- Have one test
sheet for each child in the class.
- Assess children
individually in a quiet place.
- Keep the
assessment playful and game-like.
the game to the child exactly as the directions specify.
for the child what he or she needs to do with each of the
practice words. Have them break apart each word with you.
are given the following directions upon administration of the
we're going to play a word game. I'm going to say a word
and I want you to break the word apart. You are going to
say the word slowly, and then tell me each sound in the word
in order. For example, if I say "old," you should say "oooo-llll-d" (The
teacher says the sound, not the letters.) Let's try a few
practice items are ride, go, and man. The teacher
should help the child with each sample item - segmenting the
item for the child if necessary and encouraging the child to
repeat the segmented words. Then the child is given the 22
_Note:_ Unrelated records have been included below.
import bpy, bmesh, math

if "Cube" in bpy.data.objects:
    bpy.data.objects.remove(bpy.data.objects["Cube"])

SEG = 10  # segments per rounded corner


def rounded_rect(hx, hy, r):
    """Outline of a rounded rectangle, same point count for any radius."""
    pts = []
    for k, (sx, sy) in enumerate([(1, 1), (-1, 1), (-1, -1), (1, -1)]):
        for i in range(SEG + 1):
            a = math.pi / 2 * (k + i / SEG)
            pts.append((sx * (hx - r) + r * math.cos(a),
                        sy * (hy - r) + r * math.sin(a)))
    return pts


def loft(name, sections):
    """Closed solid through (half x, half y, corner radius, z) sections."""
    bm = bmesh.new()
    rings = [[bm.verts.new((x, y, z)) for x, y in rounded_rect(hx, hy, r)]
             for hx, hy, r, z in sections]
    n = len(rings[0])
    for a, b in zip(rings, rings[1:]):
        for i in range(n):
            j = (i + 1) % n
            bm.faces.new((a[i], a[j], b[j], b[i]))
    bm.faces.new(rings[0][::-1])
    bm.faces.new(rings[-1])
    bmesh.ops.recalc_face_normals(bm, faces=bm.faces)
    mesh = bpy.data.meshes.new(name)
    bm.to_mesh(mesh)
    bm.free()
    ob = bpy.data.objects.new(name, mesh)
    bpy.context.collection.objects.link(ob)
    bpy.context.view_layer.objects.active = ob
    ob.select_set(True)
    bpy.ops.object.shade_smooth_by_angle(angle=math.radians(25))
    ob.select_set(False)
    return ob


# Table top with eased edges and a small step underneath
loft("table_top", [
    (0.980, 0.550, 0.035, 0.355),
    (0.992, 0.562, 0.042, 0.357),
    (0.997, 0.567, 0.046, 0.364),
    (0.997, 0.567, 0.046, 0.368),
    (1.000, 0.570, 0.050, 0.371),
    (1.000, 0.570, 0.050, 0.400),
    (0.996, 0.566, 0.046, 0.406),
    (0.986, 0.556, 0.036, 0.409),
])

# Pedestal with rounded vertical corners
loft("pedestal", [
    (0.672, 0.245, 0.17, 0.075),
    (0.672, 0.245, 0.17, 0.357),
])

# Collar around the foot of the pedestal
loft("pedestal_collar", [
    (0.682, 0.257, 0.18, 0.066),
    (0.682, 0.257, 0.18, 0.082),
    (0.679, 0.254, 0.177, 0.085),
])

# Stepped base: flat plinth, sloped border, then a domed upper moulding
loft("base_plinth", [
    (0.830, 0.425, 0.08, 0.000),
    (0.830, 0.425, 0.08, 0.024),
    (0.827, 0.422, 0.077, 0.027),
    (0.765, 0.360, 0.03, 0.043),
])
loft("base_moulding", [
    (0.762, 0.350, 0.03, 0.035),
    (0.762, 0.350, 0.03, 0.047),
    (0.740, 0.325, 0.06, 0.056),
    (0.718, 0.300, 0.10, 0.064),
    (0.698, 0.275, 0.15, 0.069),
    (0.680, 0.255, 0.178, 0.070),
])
item test. If the child responds correctly, the teacher says, "That's
right." If the child gives an incorrect response, he or she
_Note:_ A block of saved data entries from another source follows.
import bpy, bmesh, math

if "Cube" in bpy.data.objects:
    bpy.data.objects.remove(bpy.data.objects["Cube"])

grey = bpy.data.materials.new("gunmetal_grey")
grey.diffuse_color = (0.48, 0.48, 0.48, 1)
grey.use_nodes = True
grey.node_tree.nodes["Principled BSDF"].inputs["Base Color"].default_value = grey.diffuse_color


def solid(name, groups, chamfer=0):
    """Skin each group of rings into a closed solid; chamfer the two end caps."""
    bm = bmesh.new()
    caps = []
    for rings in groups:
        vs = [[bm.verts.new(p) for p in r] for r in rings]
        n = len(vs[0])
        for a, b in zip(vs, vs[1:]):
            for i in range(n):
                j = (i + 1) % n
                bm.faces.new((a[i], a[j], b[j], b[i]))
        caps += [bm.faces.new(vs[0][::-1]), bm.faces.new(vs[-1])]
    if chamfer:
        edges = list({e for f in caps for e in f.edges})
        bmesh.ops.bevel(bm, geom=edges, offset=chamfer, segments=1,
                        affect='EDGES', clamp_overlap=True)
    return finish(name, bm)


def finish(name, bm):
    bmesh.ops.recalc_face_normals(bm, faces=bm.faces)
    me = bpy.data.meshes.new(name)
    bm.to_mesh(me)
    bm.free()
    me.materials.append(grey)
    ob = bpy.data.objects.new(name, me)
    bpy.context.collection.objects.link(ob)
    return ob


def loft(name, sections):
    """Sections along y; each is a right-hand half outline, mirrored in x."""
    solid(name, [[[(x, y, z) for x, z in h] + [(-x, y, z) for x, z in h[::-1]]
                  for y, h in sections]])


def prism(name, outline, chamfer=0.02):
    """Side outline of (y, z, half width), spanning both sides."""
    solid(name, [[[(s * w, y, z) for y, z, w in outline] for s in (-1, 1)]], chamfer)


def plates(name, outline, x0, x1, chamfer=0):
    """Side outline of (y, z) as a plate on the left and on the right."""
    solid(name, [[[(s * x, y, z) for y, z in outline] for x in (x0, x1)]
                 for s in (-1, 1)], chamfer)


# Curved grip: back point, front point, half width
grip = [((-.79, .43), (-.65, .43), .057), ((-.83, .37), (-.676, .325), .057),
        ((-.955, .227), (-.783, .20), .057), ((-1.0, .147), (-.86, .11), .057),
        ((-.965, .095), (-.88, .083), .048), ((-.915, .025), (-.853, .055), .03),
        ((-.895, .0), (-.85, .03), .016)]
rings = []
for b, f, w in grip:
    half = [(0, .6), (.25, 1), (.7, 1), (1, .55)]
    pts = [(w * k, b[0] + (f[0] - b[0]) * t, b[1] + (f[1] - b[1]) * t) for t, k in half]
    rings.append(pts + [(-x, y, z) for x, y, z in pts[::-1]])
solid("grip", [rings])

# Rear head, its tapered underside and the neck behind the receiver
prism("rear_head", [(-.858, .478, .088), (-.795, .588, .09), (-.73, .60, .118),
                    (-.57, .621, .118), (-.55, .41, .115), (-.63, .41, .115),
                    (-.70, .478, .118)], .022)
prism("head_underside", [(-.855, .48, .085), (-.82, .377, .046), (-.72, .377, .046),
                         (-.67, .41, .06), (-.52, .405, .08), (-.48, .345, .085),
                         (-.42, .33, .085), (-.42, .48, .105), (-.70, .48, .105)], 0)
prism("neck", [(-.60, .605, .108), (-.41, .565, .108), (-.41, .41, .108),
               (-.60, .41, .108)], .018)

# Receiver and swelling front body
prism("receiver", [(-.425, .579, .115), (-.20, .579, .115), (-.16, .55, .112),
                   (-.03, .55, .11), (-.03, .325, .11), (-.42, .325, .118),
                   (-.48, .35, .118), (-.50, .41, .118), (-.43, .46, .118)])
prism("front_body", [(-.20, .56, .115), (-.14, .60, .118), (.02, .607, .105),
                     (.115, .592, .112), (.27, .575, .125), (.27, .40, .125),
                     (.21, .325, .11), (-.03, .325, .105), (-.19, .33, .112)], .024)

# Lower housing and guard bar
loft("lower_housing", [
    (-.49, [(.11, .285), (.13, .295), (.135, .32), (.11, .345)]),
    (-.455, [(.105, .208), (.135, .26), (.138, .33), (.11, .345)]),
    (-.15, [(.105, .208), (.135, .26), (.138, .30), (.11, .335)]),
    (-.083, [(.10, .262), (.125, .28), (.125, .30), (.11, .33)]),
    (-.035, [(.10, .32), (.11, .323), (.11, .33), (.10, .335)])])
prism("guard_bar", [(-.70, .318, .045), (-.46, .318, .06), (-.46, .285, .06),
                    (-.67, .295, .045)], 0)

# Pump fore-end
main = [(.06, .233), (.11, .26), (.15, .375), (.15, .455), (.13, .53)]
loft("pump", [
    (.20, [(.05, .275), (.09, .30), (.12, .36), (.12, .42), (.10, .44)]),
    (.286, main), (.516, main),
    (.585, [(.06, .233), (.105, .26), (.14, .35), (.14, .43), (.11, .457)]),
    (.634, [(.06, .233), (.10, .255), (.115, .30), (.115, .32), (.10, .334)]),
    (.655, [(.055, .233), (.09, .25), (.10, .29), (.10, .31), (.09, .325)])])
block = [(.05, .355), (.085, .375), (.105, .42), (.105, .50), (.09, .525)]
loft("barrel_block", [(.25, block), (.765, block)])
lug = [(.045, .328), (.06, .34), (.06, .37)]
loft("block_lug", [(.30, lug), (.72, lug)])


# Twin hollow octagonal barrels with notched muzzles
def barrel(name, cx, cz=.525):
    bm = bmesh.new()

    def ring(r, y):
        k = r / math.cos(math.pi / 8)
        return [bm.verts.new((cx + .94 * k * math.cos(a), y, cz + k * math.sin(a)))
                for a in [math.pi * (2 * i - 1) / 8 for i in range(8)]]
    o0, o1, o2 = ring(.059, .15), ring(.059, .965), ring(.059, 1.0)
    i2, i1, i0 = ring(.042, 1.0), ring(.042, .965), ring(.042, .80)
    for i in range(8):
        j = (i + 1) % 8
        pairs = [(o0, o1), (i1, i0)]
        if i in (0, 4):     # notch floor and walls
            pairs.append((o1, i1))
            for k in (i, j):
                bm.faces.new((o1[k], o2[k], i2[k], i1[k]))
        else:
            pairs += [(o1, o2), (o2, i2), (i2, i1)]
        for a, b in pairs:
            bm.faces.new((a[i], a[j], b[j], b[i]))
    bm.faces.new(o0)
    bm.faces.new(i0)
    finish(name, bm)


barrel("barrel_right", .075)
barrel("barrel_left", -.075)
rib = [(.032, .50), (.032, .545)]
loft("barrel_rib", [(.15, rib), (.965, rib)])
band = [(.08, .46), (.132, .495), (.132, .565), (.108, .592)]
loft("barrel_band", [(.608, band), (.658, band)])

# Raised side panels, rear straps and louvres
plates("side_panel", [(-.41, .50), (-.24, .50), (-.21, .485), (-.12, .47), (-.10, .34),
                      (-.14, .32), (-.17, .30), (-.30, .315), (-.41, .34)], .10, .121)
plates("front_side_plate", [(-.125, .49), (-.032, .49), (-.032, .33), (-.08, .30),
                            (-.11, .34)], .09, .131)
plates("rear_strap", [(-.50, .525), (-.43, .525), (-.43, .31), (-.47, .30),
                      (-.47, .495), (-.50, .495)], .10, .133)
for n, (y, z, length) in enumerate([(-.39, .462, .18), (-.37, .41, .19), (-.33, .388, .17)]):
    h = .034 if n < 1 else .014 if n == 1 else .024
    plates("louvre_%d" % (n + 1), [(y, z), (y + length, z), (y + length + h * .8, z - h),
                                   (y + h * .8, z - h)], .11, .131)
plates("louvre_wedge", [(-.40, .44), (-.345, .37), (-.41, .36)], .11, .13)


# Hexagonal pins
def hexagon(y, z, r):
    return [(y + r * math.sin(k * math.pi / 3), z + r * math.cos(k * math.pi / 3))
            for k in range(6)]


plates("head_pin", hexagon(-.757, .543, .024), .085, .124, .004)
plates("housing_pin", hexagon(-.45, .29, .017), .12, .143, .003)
is corrected. The teacher provides the appropriate response.
The teacher circles the numbers of all correct answers. If
the child breaks a word apart incorrectly, the teacher gives
the correct answer:
onset and rime
Stretches word out
Spells letters in word
Says first and last sounds
Says another word
Says a sentence
d - o - g
"d" - "o" - "g"
/d/ - /g/
I don't know
score is the number of items correctly segmented into all constituent
phonemes. No partial credit is given. For instance, if a child
says "/c/-/at/" instead of "/c/-/a/-/t/," the response may be noted
on the blank line following the items but is considered incorrect
for purposes of scoring. Correct responses are only those that
involve articulation of each phoneme in the target word.
A blend contains two or three
phonemes in each of these and each should be articulated
separately. Hence, item 7 on the test, grew, has
three phonemes /g/-/r/-/ew/. Digraphs such as /sh/ in item
5, she, and the /th/ in item 15, three, are
single phonemes. Item 5, therefore has two phonemes and
item 15 has three phonemes. If a child responds with letter
names instead of sounds, the response is coded as incorrect,
and the type of error is noted on the test.
who obtain high scores (segmenting all or nearly all of
the items correctly) may be considered phonemically aware.
Students who correctly segment some items are displaying
emerging phonemic awareness. Students who are able to segment
only a few items or none at all lack appropriate levels
of phonemic awareness. Without intervention, those students
scoring very low on the test are likely to experience difficulty
with reading and spelling.
Assessment designed by Dr. Hallie Kay Yopp, Professor at CSU Fullerton.
The author acknowledges the contribution of the late Harry
Singer to the development of this test.